“We find the odds of suicide ideation are consistently and significantly greater for adolescents who report overexposure to emotional violence,” says Lindsay Stark, associate professor at Washington University in St. Louis and coauthor of the paper in Child Abuse & Neglect.
The researchers did not observe the same consistency for any other form of maltreatment across countries, according to the study.
The researchers reviewed national data drawn from 9,300 adolescents and young adults aged 13-24 in the Violence Against Children Surveys, a collaborative effort by the US Centers for Disease Control and Prevention, UNICEF, country governments, and other bilateral and multilateral organizations.
They collected surveys from Haiti, Kenya, and Tanzania containing detailed information on young people’s experiences with physical, emotional, and sexual violence, and their mental health and well-being.

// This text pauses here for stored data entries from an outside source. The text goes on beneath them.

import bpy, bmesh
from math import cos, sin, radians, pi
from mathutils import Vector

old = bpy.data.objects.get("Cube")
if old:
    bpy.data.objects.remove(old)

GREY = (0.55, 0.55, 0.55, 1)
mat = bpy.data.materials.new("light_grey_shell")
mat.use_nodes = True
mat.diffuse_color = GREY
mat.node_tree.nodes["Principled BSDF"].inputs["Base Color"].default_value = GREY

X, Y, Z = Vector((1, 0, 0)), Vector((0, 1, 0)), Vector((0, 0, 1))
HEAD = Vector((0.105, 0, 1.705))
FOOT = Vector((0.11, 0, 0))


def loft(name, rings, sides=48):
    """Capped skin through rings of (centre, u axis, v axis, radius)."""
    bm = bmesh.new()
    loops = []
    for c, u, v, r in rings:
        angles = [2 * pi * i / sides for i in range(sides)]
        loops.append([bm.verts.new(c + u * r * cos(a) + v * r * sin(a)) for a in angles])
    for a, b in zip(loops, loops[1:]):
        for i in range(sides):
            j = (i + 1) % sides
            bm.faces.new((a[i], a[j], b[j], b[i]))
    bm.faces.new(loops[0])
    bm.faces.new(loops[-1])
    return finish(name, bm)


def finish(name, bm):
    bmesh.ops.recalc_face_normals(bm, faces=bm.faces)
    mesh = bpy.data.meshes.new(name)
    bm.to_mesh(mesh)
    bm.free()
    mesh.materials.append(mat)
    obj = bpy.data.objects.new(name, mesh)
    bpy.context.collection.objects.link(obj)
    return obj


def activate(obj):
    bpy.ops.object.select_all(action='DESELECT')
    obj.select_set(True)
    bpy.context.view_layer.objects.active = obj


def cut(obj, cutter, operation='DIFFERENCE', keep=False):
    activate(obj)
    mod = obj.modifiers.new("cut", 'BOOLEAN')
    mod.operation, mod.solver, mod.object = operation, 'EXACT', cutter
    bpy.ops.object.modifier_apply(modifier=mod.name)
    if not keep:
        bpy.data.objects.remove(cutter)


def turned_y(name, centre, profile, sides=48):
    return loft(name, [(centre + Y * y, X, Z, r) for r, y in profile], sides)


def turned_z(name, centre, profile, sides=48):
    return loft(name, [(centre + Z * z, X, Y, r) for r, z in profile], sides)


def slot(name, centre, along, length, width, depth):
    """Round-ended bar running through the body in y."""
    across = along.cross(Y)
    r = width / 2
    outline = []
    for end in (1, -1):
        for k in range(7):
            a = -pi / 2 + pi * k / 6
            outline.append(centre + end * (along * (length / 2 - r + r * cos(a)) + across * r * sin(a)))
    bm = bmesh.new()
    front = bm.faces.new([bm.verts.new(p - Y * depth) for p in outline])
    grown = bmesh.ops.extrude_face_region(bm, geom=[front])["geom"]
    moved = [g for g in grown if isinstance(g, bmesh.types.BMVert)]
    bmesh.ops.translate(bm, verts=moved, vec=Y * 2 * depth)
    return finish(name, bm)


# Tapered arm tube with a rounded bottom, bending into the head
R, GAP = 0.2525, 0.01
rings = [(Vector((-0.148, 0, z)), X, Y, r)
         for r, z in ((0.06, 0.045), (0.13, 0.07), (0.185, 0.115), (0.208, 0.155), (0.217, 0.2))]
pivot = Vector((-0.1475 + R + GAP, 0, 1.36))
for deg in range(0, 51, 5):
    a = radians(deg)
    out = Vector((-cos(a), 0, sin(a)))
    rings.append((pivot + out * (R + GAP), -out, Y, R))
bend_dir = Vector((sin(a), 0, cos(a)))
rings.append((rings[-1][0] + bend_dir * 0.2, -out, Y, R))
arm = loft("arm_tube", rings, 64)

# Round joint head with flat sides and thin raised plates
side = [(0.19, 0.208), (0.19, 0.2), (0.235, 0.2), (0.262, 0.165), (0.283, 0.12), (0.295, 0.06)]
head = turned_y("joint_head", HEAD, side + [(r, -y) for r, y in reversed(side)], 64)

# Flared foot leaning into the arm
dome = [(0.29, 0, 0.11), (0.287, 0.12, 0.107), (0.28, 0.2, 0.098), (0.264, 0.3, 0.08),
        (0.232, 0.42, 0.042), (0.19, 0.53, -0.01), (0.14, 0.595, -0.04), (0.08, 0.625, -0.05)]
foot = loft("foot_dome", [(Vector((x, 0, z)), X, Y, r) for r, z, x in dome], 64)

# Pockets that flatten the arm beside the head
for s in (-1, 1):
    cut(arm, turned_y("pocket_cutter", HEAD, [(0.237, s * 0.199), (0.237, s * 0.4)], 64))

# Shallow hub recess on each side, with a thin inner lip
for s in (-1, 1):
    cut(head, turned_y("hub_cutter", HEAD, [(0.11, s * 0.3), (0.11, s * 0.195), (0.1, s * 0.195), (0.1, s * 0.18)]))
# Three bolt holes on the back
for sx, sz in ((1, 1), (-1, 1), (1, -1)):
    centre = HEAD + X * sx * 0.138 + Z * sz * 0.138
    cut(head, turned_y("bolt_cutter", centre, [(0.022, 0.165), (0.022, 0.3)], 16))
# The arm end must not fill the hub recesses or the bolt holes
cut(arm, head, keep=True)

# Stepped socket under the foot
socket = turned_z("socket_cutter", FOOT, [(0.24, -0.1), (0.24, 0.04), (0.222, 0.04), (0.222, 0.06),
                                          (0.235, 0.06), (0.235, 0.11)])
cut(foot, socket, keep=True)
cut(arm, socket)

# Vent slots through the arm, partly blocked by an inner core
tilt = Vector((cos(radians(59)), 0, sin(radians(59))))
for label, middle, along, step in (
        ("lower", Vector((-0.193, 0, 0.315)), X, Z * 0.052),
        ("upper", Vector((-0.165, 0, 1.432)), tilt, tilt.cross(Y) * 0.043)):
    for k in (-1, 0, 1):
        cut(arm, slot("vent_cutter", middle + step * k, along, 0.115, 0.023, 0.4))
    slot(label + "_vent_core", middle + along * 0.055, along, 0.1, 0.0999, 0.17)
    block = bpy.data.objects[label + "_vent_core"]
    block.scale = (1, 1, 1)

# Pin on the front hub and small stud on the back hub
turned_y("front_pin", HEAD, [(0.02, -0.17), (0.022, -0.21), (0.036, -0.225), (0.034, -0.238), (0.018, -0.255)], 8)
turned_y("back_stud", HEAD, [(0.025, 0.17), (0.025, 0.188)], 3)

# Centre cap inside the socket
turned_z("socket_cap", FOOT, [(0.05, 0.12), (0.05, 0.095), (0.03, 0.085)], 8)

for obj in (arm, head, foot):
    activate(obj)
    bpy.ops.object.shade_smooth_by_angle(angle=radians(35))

Questions about emotional violence included whether adults had ever threatened abandonment, made a child feel unwanted, or humiliated a child in front of others. Stark and coauthor Ilana Seff of Columbia University found an association between youth with those experiences and the ones who considered suicide.
Approximately 26 percent to 45 percent of respondents, depending on sex and country, reported experiences with emotional violence.
Self-reported suicide ideation was consistently higher for girls in all countries; nearly 27 percent, 15 percent and 8 percent of girls had ever considered suicide in Haiti, Kenya, and Tanzania, respectively, compared to 8 percent, 7 percent, and 6 percent of boys.
“We find there exists a significant relationship between exposure to emotional violence and suicide ideation for both males and females in all countries in the sample,” the authors write.
“No other form of child maltreatment was found to be associated with suicide ideation in more than one country, suggesting that emotional violence may actually be more powerful than physical and sexual abuse in its impact on adolescent suicide behaviors in low- and middle-income countries.”
The analysis suggests that mental health practitioners should offer suicide prevention programs to those with a history of emotional abuse.